WASHINGTON – U.S. wholesale prices rose at the fastest pace in five months in November, pushed higher by retailers' profit margins and more expensive food.
The Labor Department said Wednesday the producer price index, which measures price changes before they reach the consumer, rose 0.4 percent last month. The index is up 1.3 percent in the past year, the most in two years. That is still a low figure historically and suggests overall inflation remains tame.
Excluding volatile food and energy prices, wholesale prices rose 0.4 percent last month and 1.6 percent in the past year.
November's jump was mostly caused by a big increase in services prices, specifically profit margins for clothing stores, gas stations, jewelry and shoe stores. Food prices increased 0.6 percent, pushed higher by more expensive fruits and melons.
Energy costs fell 0.3 percent, as wholesale gasoline costs dropped 2.9 percent. That suggests gas costs could dip in the coming weeks. But oil prices have jumped in the wake of a deal to restrain production by oil-producing nations, making any relief at the pump likely to be short-lived.
The report adds to recent signs that inflation is firming a bit as Americans pay more for housing and medical care. Consumer prices, which are measured separately, rose 1.6 percent in October from a year earlier.
That is below the Federal Reserve's target of 2 percent, but still the largest gain since October 2014. Consumer inflation, excluding food and energy, is up 2.1 percent in the past year.

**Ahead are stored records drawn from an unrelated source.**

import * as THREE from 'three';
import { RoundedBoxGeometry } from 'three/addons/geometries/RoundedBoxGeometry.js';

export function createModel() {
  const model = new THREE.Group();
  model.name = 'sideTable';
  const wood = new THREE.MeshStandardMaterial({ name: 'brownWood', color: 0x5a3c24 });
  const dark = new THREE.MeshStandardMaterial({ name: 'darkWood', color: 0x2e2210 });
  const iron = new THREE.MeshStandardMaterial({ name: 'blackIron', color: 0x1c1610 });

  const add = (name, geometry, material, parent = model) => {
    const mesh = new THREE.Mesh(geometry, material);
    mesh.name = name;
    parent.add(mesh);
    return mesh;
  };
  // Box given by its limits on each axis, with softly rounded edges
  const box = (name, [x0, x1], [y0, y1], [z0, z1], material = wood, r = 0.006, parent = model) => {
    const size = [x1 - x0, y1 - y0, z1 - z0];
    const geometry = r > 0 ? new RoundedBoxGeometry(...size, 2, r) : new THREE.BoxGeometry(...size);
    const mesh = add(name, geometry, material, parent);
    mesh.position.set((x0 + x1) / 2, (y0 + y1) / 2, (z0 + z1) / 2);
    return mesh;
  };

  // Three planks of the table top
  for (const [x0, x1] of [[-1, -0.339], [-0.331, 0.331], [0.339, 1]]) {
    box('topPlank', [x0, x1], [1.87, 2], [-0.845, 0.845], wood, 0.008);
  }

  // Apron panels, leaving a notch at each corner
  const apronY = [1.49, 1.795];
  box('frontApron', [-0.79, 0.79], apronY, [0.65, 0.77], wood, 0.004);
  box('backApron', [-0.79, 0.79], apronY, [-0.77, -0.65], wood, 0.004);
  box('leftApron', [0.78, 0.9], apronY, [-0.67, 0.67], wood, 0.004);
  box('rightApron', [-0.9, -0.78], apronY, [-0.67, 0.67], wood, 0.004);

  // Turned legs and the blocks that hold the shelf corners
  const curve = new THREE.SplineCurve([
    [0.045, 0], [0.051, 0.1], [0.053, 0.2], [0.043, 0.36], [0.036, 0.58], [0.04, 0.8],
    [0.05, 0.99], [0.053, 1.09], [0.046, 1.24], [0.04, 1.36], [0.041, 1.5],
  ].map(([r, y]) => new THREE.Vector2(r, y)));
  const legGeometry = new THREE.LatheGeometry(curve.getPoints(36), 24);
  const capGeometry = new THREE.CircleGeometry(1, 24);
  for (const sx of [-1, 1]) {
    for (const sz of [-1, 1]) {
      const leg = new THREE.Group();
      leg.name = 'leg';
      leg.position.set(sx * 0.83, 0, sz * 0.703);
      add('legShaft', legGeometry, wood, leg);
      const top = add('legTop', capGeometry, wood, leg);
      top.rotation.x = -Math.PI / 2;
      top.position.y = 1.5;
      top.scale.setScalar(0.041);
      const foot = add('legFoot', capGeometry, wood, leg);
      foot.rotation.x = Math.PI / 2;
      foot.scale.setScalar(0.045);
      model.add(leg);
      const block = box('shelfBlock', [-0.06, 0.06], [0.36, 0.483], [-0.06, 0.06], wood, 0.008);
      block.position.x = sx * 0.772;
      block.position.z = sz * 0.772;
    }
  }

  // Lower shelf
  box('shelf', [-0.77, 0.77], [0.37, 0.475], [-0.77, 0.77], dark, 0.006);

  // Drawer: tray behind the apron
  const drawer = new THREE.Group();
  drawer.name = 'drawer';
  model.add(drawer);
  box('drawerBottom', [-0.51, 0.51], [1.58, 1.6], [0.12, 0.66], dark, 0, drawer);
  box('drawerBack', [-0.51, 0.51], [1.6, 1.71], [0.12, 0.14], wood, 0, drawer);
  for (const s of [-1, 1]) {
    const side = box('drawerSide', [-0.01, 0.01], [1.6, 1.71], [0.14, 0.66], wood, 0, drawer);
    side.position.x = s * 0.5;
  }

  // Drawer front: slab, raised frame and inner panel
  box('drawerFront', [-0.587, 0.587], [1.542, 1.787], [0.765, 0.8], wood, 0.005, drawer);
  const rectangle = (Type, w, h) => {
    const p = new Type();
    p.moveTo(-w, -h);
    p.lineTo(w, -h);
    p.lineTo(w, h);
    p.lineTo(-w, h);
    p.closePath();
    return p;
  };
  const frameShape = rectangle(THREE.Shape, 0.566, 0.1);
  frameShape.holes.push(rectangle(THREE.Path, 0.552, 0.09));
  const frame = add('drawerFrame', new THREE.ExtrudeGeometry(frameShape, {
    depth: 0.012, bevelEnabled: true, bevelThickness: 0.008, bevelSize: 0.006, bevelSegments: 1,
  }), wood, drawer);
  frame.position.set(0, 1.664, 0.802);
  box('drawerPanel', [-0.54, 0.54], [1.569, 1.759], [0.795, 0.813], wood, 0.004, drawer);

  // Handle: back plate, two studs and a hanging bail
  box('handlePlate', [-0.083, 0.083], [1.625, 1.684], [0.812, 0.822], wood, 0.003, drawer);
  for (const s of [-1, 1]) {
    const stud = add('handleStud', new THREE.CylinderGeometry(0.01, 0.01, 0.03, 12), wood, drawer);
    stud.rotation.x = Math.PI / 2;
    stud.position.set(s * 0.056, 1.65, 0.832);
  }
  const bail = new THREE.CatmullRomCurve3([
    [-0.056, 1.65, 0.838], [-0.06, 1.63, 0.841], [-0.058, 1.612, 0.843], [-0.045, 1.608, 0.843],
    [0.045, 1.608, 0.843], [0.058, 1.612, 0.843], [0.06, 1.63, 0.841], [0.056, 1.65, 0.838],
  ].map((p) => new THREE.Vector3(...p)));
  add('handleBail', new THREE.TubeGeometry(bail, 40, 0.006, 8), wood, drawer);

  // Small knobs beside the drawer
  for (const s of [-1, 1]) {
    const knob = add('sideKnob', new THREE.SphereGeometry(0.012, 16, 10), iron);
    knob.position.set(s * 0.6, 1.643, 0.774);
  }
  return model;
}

Signs of slightly higher inflation are one reason the Federal Reserve is widely expected to raise its benchmark short-term interest rate on Wednesday for the first time in a year. Economists and investors forecast an increase to a range of 0.5 percent to 0.75 percent, one-quarter of a percentage point higher than the previous range.
The Fed first raised rates a year ago, after pegging them near zero for seven years in an effort to boost borrowing, spending and investment.